I remember feeling excited the day I walked into one of my 7th grade classrooms and saw a corner of the room sectioned off with low bookshelves. There was a shag carpet, bean bags and pillows in the area, creating a cozy space. My excitement grew when I heard my teacher announce that we could go to the reading area whenever we wanted to.
Cozy spaces at home can have the same affect on children. Design and create areas with input from your children. Remember, cozy spaces don’t have to be elaborate — a squishy pillow, soft blanket and basket of books can make an ideal spot.
Let children read what interests them
When I hear parents say their child does not like to read, I feel there is a strong chance they may just need to find books that are of interest — both topic and format. If your child likes funny stories, sports-related stories, history, science or mysteries, find books that are about those topics. Be open to different types of books. Some children may not want to admit they struggle with longer chapter books and would be more comfortable with shorter chapter books or other formats that better meet their current reading needs. Let children get comfortable with their reading material and master a particular format or level before moving to the next level.
Library cards and bookstore gift cards
Make a big deal out of the day you take your child to get his/her very own library card. I remember how excited my children were to get their library cards and how proud they were when they signed their name on it. I loved seeing the joy on their faces when they showed me the stack of books they wanted to check out each visit. New books are also a wonderful treat for children. I often purchased bookstore gift cards for $5 or $10 and had them available to be “earned” by doing things around the house. They loved going to the store to select a new book and pay for it with their cards.
Join or start a mother/daughter or mother/son book club
Mother/daughter and mother/son book clubs are a great way to spend quality time together while you help them develop a love of books. Discussing books and even enjoying activities related to books with their peers not only makes books more interesting, but it sends children the message that books are “cool.”
Create enhanced book experiences
Invite children to read books in fun, different environments. Why not encourage them to read while laying on a blanket under a tree on a pretty day? You could help them build a blanket fort between some chairs or under a table, add a few pillows and let them read with a flashlight. Read in a car line before school drop off or get a bath tray and let them read a book while luxuriating in a bubble bath — there are so many possibilities!
It is also fun to take children to see movies based on books, art exhibits that feature artwork or types of art featured in a book, or visit locales or spots mentioned in books. These places could be general like the mountains or beach, or specific like the Biltmore House, a monument or restaurant. Make meals mentioned in stories or bake desserts together that characters in a book love. Children may also enjoy acting out scenes from favorite books that are humorous like Amelia Bedelia books, If You Give a Mouse a Cookie, Fancy Nancy books or books by Mo Willems.
For a special treat, take children to events featuring authors of books they like or you are sure they would like.
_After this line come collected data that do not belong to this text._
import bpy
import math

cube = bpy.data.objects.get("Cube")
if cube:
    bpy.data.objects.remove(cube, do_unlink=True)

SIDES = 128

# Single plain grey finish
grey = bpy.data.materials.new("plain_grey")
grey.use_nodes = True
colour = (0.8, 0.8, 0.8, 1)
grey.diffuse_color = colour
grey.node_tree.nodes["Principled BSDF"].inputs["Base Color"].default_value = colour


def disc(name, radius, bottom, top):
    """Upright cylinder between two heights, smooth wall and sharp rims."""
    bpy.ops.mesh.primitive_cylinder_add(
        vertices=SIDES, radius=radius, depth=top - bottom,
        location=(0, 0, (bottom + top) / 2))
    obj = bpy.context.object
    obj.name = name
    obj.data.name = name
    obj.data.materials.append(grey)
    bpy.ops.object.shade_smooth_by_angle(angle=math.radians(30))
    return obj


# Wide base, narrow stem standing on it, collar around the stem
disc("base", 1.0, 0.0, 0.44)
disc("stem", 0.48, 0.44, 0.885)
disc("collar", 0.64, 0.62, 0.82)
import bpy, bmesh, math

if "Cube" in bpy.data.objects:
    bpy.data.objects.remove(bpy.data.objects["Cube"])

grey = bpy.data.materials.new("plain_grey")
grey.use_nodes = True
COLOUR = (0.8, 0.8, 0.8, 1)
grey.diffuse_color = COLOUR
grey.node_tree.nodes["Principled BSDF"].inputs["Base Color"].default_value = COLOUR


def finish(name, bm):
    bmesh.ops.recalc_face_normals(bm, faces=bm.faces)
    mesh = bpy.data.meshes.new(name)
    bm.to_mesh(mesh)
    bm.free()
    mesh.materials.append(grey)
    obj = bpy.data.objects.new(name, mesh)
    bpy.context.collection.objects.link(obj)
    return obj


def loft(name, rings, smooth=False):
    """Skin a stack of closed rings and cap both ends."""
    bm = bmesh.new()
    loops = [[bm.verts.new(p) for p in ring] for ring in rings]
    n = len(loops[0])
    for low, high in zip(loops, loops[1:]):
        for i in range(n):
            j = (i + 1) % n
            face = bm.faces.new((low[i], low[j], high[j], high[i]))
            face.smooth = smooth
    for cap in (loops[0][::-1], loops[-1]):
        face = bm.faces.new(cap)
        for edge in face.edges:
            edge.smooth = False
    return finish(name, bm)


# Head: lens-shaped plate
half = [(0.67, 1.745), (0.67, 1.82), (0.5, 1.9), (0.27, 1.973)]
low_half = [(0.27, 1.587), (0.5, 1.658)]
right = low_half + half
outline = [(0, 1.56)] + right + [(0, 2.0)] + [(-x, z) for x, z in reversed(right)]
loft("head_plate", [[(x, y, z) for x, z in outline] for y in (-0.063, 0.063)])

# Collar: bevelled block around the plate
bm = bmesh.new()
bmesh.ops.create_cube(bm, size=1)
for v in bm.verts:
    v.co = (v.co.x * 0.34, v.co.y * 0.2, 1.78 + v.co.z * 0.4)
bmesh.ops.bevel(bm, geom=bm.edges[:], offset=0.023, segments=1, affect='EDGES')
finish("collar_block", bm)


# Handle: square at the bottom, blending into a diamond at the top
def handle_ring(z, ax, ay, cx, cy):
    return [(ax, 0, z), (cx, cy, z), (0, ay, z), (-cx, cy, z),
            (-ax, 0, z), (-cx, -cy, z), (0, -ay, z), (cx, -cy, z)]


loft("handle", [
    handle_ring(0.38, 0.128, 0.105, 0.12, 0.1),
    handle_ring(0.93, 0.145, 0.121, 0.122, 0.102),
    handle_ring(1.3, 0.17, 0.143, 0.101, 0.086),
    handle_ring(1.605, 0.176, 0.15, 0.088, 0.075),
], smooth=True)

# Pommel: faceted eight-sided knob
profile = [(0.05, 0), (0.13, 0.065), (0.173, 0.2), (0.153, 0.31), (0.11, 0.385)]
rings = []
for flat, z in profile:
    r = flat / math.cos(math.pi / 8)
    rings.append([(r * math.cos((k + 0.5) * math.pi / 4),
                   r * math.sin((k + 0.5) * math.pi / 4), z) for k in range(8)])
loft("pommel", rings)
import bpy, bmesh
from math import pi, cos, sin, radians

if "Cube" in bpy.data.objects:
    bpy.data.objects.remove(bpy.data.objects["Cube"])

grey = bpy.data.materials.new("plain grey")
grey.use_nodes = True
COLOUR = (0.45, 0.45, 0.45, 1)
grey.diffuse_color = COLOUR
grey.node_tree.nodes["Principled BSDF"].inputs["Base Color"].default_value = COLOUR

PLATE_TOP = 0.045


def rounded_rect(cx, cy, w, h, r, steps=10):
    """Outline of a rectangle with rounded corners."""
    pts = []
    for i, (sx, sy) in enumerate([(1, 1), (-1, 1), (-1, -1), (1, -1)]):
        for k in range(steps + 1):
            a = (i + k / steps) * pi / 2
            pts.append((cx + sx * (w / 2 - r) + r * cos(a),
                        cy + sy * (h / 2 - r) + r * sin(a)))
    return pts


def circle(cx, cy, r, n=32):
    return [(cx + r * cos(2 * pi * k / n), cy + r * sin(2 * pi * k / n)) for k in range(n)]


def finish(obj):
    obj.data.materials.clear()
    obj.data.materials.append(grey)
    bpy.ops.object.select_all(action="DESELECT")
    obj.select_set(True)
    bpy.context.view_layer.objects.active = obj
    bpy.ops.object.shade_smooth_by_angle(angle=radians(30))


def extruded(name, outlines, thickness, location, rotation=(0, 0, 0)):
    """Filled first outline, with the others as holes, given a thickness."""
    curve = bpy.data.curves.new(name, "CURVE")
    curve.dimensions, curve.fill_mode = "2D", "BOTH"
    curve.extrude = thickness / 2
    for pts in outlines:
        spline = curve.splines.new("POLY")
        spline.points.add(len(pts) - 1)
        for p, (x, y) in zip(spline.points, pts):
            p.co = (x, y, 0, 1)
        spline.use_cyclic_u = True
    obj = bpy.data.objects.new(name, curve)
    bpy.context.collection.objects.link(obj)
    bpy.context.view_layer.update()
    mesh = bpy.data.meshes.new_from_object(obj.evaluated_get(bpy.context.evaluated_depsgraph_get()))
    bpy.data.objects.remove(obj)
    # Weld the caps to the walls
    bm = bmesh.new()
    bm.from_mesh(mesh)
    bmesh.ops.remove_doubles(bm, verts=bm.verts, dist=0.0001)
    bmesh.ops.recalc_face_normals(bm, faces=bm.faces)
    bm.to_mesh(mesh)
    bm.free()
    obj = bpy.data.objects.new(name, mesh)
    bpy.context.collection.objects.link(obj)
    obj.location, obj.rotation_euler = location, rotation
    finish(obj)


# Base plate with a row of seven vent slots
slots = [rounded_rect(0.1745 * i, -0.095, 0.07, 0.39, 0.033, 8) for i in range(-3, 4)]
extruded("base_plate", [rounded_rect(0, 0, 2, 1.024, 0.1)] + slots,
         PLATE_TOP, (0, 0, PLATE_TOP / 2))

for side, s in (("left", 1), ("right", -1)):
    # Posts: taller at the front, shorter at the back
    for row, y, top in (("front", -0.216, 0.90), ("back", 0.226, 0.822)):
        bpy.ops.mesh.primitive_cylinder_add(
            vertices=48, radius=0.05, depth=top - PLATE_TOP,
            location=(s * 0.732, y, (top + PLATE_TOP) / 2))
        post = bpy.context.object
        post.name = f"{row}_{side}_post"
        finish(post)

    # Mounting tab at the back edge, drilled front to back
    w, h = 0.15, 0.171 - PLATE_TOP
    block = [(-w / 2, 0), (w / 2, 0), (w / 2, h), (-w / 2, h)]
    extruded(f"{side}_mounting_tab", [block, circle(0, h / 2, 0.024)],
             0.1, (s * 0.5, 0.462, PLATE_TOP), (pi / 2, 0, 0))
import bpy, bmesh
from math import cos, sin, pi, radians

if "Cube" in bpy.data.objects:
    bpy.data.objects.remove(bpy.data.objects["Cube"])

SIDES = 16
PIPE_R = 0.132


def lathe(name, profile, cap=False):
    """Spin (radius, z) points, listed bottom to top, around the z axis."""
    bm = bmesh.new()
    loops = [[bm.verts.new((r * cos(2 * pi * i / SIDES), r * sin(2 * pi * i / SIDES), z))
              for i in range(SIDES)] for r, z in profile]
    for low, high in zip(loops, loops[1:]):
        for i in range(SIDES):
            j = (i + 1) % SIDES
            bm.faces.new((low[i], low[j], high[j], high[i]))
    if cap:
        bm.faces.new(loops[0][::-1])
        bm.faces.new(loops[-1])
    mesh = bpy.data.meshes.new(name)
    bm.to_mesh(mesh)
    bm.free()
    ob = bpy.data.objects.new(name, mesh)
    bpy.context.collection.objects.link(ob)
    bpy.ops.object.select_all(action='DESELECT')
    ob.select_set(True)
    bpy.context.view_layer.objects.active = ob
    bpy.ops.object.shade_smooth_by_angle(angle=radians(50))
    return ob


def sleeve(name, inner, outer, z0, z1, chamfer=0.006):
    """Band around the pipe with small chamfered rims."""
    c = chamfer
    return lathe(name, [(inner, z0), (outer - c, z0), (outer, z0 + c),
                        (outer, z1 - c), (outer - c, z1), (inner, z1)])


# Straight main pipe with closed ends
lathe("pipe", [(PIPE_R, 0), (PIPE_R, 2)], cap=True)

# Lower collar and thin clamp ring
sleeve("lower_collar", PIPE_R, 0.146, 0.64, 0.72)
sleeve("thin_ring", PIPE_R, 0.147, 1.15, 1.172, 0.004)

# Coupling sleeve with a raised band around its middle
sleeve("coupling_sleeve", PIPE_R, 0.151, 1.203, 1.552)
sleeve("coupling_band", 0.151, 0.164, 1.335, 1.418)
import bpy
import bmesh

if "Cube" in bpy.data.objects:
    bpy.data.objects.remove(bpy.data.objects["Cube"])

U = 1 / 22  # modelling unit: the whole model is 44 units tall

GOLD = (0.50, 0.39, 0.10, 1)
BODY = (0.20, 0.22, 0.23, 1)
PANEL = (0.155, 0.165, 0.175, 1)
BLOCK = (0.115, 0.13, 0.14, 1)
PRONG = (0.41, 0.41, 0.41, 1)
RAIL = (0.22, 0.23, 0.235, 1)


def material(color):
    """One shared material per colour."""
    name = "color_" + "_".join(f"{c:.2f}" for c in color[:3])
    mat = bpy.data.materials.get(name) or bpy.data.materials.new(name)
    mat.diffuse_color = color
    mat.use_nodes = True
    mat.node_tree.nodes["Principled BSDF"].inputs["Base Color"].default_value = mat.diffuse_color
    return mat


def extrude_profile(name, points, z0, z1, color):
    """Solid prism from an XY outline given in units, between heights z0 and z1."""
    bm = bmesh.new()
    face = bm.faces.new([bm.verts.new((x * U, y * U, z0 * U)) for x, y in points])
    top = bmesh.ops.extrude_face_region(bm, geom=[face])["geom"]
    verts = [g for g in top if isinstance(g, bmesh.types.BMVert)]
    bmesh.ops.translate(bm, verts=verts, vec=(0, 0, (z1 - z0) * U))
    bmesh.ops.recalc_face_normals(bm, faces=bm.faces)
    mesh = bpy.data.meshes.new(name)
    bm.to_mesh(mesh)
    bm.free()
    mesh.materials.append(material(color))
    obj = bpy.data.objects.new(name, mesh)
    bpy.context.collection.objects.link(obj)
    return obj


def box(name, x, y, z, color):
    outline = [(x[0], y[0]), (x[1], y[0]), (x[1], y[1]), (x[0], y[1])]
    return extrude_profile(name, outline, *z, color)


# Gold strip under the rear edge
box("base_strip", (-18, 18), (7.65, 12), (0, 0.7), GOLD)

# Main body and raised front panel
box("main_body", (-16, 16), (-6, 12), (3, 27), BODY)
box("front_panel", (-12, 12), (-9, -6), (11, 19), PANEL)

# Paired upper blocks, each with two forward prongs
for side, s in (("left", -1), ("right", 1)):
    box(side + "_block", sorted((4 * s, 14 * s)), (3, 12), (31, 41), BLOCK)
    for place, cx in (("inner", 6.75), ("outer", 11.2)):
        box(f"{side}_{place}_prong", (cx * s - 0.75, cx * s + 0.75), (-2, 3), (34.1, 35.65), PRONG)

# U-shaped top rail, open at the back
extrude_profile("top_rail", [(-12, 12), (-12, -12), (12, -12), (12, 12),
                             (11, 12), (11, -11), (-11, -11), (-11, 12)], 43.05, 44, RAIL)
Seeing authors “in real life” and having a chance to hear them speak, read their books and even talk to them directly can have a positive impact on children and encourage them to read even more.
Enjoy sharing the lifelong gift of books and reading with your children!
Ellen Bryant Lloyd is a writer and mom of two children, one who has flown from the nest and the other is not far from it. She blogs about perspectives on life and parenting at mindfulmom.wordpress.com and tweets at @EllenBLloyd. She is the author of FRECKLES and FRECKLES and The Great Beach Rescue, a freelance writer and memoir ghostwriter. Ellen lives in Greensboro with her husband, her daughter, when she is home from college, and the sweetest dog ever. She looks forward to seeing her son, who is now living and working in a nearby metropolitan city, as often as possible.